Discuss Family History with Your Doctor

If someone in your family is diagnosed with cancer, you should speak with your physician about:

  • Your family history of cancer

  • Whether the history is concerning for a hereditary form of cancer

  • A cancer screening regimen based on your risk factors and family history

  • Your reproductive history. (Research shows that when a woman has been exposed to more estrogen throughout her life, her breast cancer risk may be increased.)

  • Medications that could reduce your risk of developing cancer

  • Lifestyle changes

When Your Doctor May Advise Genetic Testing

Although having a hereditary form of cancer is rare, you might benefit from genetic testing if you have:

  • A common cancer at a young age (breast or colon cancer under age 50)

  • A rare type of cancer (ovarian, male breast or pancreatic cancer)

  • Multiple relatives on the same side of the family with the same type of cancer

Your doctor may advise you to meet with a genetic counselor to discuss your family history and the benefits and risks of genetic testing. If this happens, stay calm and avoid jumping to early conclusions.
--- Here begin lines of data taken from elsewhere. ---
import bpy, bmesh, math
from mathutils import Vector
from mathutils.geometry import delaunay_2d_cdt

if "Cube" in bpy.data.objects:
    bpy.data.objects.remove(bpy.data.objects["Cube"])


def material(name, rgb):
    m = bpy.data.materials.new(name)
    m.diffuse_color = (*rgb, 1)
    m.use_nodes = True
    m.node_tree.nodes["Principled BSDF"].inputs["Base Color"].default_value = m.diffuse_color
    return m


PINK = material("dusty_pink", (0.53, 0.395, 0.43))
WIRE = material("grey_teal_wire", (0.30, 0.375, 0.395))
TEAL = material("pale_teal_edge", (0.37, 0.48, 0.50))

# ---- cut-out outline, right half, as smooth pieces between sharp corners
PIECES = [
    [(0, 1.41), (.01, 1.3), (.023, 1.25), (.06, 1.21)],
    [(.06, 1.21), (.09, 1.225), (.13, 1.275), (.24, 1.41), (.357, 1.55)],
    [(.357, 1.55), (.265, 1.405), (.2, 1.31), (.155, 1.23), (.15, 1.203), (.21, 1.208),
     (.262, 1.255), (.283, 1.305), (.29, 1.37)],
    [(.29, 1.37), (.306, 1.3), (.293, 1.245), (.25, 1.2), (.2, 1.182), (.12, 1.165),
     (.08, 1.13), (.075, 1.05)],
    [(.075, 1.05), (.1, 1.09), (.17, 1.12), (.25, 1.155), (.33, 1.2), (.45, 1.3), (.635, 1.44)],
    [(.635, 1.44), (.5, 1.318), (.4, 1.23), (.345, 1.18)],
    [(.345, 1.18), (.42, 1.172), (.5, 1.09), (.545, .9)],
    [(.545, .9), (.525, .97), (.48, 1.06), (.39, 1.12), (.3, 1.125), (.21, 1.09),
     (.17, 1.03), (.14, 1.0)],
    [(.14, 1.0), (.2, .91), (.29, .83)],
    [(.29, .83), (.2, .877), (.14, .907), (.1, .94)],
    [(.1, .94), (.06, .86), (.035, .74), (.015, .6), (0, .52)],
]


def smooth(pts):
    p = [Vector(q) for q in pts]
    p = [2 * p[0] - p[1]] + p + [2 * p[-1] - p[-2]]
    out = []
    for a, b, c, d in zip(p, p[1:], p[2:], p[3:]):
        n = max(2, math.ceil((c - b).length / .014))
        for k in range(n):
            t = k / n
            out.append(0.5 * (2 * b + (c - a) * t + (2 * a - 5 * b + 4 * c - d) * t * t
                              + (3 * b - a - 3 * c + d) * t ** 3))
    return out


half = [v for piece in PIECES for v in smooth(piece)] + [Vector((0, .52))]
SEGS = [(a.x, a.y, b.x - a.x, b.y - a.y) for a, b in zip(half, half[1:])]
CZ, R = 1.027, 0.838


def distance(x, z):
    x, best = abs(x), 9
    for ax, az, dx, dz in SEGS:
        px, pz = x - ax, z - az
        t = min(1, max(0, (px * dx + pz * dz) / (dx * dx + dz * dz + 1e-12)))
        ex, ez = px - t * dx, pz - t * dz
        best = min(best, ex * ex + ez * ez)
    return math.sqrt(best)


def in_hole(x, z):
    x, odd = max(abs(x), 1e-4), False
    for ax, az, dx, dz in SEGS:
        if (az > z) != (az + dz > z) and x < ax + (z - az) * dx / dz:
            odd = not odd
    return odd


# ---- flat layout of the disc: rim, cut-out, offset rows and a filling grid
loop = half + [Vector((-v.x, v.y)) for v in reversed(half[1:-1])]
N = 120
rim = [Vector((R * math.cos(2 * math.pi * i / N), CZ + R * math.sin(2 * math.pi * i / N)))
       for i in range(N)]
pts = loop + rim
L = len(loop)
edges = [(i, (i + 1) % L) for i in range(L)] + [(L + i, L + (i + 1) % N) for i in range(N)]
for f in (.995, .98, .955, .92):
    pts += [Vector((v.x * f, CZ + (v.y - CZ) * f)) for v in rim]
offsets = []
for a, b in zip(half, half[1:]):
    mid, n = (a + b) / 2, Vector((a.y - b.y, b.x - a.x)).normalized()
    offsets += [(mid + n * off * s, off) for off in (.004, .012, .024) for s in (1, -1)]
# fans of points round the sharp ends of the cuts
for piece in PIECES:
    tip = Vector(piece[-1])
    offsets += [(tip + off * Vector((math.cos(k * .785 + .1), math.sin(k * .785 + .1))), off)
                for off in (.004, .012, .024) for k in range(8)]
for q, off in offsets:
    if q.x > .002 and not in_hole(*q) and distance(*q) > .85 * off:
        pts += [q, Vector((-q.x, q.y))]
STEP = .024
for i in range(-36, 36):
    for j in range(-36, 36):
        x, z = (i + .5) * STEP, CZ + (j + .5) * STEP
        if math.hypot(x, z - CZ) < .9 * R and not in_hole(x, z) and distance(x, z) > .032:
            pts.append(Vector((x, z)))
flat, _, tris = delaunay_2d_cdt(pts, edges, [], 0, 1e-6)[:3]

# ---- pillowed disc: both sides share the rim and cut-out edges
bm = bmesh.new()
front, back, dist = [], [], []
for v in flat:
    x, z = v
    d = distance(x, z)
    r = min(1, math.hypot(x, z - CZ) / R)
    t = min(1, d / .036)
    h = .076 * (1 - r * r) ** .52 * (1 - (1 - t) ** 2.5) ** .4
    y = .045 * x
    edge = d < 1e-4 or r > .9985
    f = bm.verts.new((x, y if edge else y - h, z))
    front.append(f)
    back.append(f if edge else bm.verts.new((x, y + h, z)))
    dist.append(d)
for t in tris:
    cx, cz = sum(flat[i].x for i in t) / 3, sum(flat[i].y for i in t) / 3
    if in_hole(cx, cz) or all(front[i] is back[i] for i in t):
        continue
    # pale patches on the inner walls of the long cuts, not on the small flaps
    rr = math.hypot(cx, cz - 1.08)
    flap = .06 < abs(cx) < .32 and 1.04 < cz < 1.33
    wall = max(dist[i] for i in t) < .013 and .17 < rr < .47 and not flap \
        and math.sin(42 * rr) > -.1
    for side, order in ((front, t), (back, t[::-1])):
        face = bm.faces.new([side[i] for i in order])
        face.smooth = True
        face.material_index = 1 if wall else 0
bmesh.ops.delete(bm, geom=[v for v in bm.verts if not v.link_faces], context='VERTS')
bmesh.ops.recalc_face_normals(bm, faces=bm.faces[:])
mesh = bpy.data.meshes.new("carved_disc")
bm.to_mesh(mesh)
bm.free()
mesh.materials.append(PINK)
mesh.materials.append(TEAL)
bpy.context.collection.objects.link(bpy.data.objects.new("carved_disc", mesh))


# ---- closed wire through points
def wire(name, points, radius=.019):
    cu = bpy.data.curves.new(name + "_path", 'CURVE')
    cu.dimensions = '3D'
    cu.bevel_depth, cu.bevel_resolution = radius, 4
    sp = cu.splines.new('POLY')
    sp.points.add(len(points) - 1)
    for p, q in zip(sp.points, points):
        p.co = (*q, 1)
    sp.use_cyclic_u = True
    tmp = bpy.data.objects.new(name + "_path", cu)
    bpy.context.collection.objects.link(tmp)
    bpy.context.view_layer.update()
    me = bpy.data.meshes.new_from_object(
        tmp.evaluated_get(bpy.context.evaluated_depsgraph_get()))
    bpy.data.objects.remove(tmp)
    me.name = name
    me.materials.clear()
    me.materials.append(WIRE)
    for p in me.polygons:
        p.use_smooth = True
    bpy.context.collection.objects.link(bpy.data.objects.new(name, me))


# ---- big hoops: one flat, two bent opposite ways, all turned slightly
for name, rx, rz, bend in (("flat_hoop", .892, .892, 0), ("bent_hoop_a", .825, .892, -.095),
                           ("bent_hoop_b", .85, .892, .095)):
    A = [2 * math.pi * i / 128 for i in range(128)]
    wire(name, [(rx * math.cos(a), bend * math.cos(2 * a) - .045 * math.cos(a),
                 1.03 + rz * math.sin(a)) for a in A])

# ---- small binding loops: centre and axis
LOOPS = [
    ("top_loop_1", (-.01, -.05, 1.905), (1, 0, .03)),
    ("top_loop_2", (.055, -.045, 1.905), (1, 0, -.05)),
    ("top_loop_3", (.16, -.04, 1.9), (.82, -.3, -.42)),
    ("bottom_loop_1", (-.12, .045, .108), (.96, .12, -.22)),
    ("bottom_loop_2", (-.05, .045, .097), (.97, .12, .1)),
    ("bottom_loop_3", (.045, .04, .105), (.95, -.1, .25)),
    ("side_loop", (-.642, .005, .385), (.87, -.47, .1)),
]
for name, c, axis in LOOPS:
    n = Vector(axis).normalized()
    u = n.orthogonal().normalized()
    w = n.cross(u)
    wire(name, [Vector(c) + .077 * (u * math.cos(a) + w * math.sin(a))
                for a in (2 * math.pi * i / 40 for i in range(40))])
A genetic counselor can help you or family members determine the risk of developing cancer.

Other Ways to Lower Your Cancer Risk

No matter what your family history of cancer is, there are several ways you can lower your cancer risk:

  • Maintain a healthy weight

  • Stop smoking

  • Limit your alcohol consumption

  • Get plenty of sleep (7-9 hours a night)

  • Eat a low sugar, anti-inflammatory diet with plenty of fresh vegetables

  • Exercise regularly

  • Closely manage any hormone replacement therapy with a qualified healthcare provider

  • Reduce your exposure to environmental toxins

  • Get regular screenings for breast, cervical, uterine and colon cancer

  • Know the signs and symptoms of cancer and seek early medical attention